YOUR GOAL: Take the data below and extract the lines from the one with "return finish(name, bm, True)" to the one with "for hx, hy, z", inclusive, exactly as written.

+ + + +

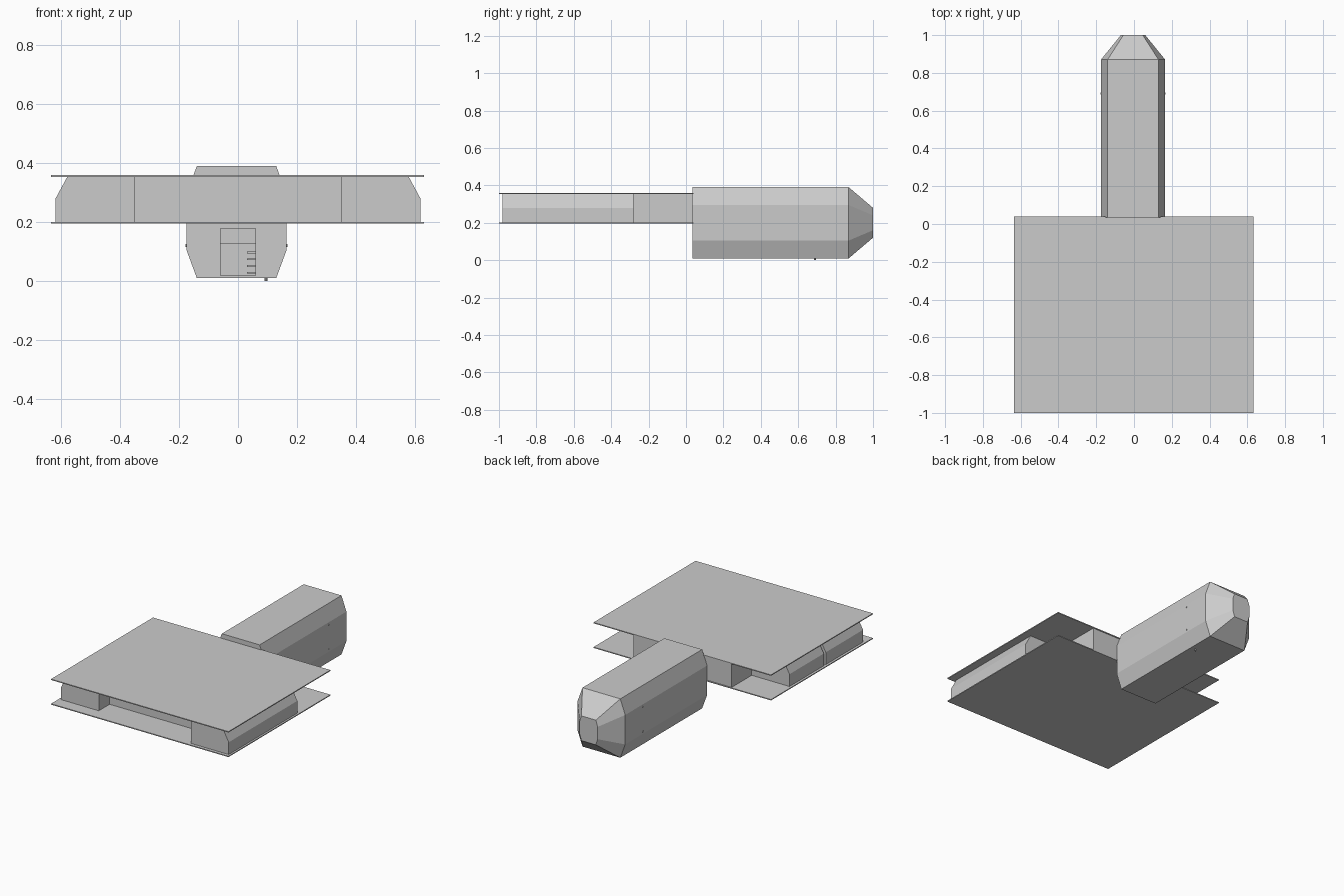
import bpy, bmesh
from mathutils import Vector

if "Cube" in bpy.data.objects:
    bpy.data.objects.remove(bpy.data.objects["Cube"])


def loft(name, rings):
    """Solid skinned through matching rings of points, capped at both ends."""
    bm = bmesh.new()
    loops = [[bm.verts.new(p) for p in ring] for ring in rings]
    n = len(loops[0])
    for a, b in zip(loops, loops[1:]):
        for i in range(n):
            j = (i + 1) % n
            bm.faces.new((a[i], a[j], b[j], b[i]))
    bm.faces.new(loops[0])
    bm.faces.new(loops[-1])
    bmesh.ops.recalc_face_normals(bm, faces=bm.faces)
    mesh = bpy.data.meshes.new(name)
    bm.to_mesh(mesh)
    bm.free()
    obj = bpy.data.objects.new(name, mesh)
    bpy.context.collection.objects.link(obj)
    return obj


def prism(name, profile, y0, y1):
    """Extrude an (x, z) profile along y."""
    return loft(name, [[(x, y, z) for x, z in profile] for y in (y0, y1)])


def box(name, x0, x1, y0, y1, z0, z1):
    return prism(name, [(x0, z0), (x1, z0), (x1, z1), (x0, z1)], y0, y1)


def screw(name, pos, normal):
    """Tiny screw head facing along normal."""
    bpy.ops.mesh.primitive_cylinder_add(vertices=8, radius=0.005, depth=0.01, location=pos)
    obj = bpy.context.object
    obj.rotation_euler = Vector(normal).to_track_quat('Z', 'Y').to_euler()
    obj.name = name


# Thin square plates
box("upper_plate", -0.635, 0.632, -1.0, 0.04, 0.354, 0.360)
box("lower_plate", -0.635, 0.632, -1.0, 0.04, 0.195, 0.201)

# Central block between the plates
box("center_block", -0.35, 0.35, -0.81, 0.035, 0.201, 0.354)

# Chamfered side blocks: one on the right, two on the left
side = [(0.35, 0.201), (0.62, 0.201), (0.62, 0.28), (0.58, 0.354), (0.35, 0.354)]
mirrored = [(-x, z) for x, z in side]
prism("right_side_block", side, -0.98, -0.28)
prism("left_front_block", mirrored, -0.92, -0.54)
prism("left_rear_block", mirrored, -0.52, -0.17)

# Eight-sided body with a tapered end
cx, cz = -0.005, 0.2
section = [(-0.135, -0.19), (0.135, -0.19), (0.17, -0.095), (0.17, 0.095),
           (0.135, 0.19), (-0.135, 0.19), (-0.17, 0.095), (-0.17, -0.095)]
stations = [(0.035, 1, 1), (0.87, 1, 1), (1.0, 0.38, 0.42)]
body = loft("body", [[(cx + x * sx, y, cz + z * sz) for x, z in section]
                     for y, sx, sz in stations])

# Socket in the front of the body, stepped near its top
for name, depth, z0, z1 in (("socket_cutter", 0.10, 0.018, 0.125),
                            ("socket_step_cutter", 0.07, 0.120, 0.178)):
    cutter = box(name, -0.06, 0.06, 0.0, depth, z0, z1)
    cutter.hide_render = True
    cutter.hide_viewport = True
    cutter.display_type = 'WIRE'
    cut = body.modifiers.new(name, 'BOOLEAN')
    cut.operation = 'DIFFERENCE'
    cut.solver = 'EXACT'
    cut.object = cutter

# Small contacts inside the socket
for i in range(4):
    z = 0.028 + i * 0.023
    box(f"socket_contact_{i + 1}", 0.03, 0.06, 0.045, 0.1, z - 0.003, z + 0.003)

# Screws on the body sides and a small foot underneath
for s in (-1, 1):
    for z in (0.12, 0.28):
        screw("side_screw", (cx + s * 0.168, 0.69, z), (s, 0, 0))
screw("under_foot", (0.095, 0.69, 0.005), (0, 0, 1))
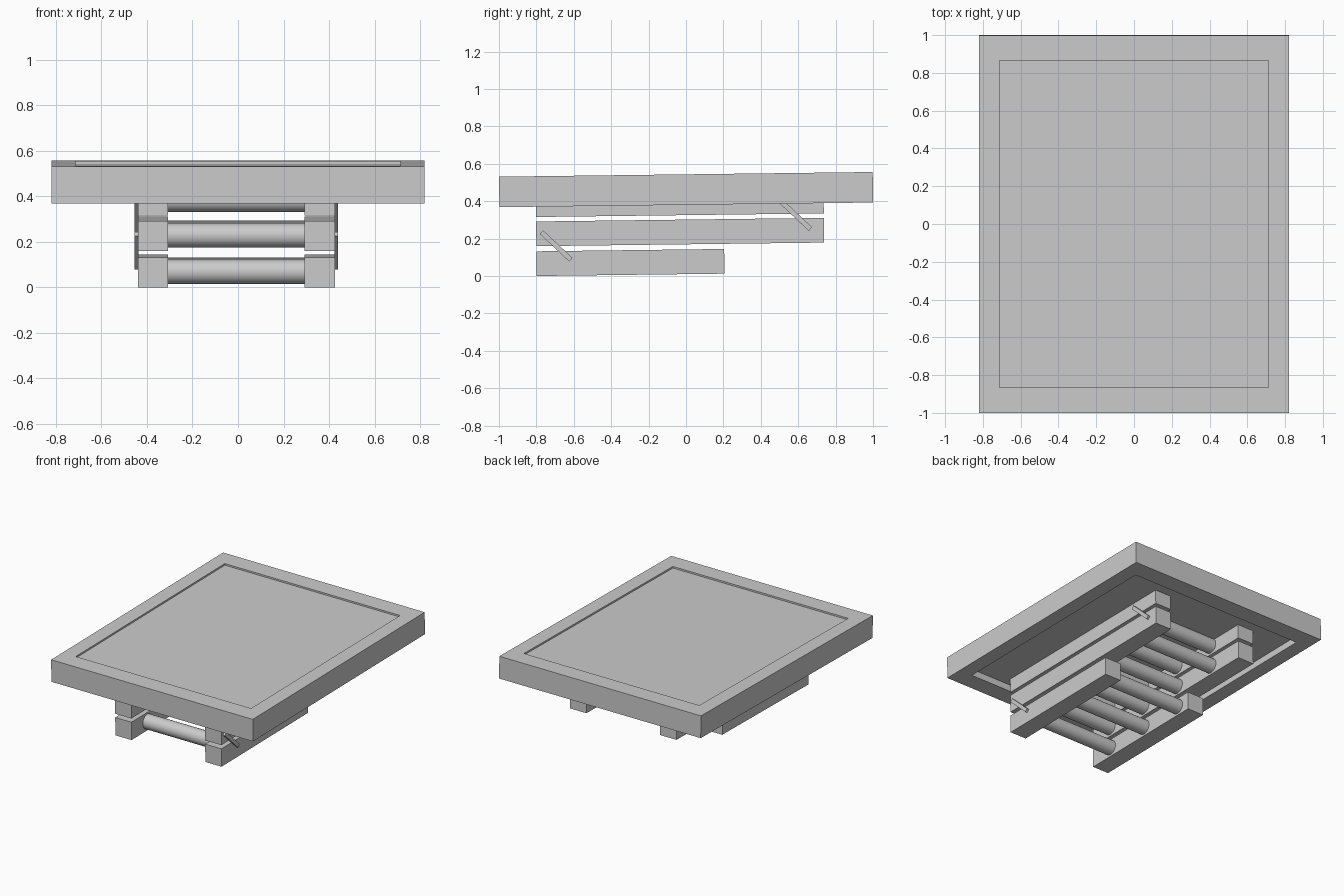
import bpy, bmesh, math
from mathutils import Matrix

if "Cube" in bpy.data.objects:
    bpy.data.objects.remove(bpy.data.objects["Cube"])

# whole hatch leans slightly, rising towards +y
TILT = Matrix.Translation((0, 0.006, 0)) @ Matrix.Rotation(0.0125, 4, 'X')
CX = -0.007  # ladder centre line


def finish(name, bm, smooth=False):
    bmesh.ops.transform(bm, matrix=TILT, verts=bm.verts)
    bmesh.ops.recalc_face_normals(bm, faces=bm.faces)
    me = bpy.data.meshes.new(name)
    bm.to_mesh(me)
    bm.free()
    ob = bpy.data.objects.new(name, me)
    bpy.context.collection.objects.link(ob)
    if smooth:
        bpy.ops.object.select_all(action='DESELECT')
        ob.select_set(True)
        bpy.context.view_layer.objects.active = ob
        bpy.ops.object.shade_smooth_by_angle(angle=math.radians(40))
    return ob


def box(name, centre, size, rot_x=0.0):
    bm = bmesh.new()
    m = (Matrix.Translation(centre) @ Matrix.Rotation(rot_x, 4, 'X')
         @ Matrix.Diagonal((*size, 1)))
    bmesh.ops.create_cube(bm, size=1, matrix=m)
    return finish(name, bm)


def rung(name, y, z):
    bm = bmesh.new()
    m = Matrix.Translation((CX, y, z)) @ Matrix.Rotation(math.pi / 2, 4, 'Y')
    bmesh.ops.create_cone(bm, cap_ends=True, segments=32, radius1=0.053,
                          radius2=0.053, depth=0.604, matrix=m)
    return finish(name, bm, True)


# hatch frame: mitred rectangular ring
bm = bmesh.new()
corners = [(-1, -1), (1, -1), (1, 1), (-1, 1)]
rings = [[bm.verts.new((sx * hx, sy * hy, z)) for sx, sy in corners]
         for hx, hy, z in [(0.82, 0.999, 0.381), (0.82, 0.999, 0.544),
                           (0.713, 0.866, 0.544), (0.713, 0.866, 0.381)]]
for k in range(4):
    a, b = rings[k], rings[(k + 1) % 4]
    for i in range(4):
        j = (i + 1) % 4
        bm.faces.new((a[i], a[j], b[j], b[i]))
finish("hatch_frame", bm)

# door panel, recessed above and below
box("hatch_panel", (0, 0, 0.481), (1.426, 1.732, 0.102))

# three folded ladder sections: name, bottom height, back end, rung positions
RUNGS = [-0.62, -0.265, 0.09, 0.445]
for name, z, y1, ys in [("lower", 0.0105, 0.2, RUNGS[:3]),
                        ("middle", 0.17, 0.735, RUNGS),
                        ("upper", 0.326, 0.735, RUNGS)]:
    zc = z + 0.066
    for side, s in (("left", -1), ("right", 1)):
        box(f"{name}_stringer_{side}", (CX + s * 0.366, (y1 - 0.804) / 2, zc),
            (0.132, y1 + 0.804, 0.132))
    for i, y in enumerate(ys):
        rung(f"{name}_rung_{i + 1}", y, zc)

# slanted hinge bars joining neighbouring sections
for name, y, z in [("front", -0.698, 0.17), ("back", 0.585, 0.318)]:
    for side, s in (("left", -1), ("right", 1)):
        box(f"{name}_hinge_bar_{side}", (CX + s * 0.439, y, z),
            (0.016, 0.215, 0.026), math.radians(-44))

+ + + +

WRITTEN REPLY:
    return finish(name, bm, True)


# hatch frame: mitred rectangular ring
bm = bmesh.new()
corners = [(-1, -1), (1, -1), (1, 1), (-1, 1)]
rings = [[bm.verts.new((sx * hx, sy * hy, z)) for sx, sy in corners]
         for hx, hy, z in [(0.82, 0.999, 0.381), (0.82, 0.999, 0.544),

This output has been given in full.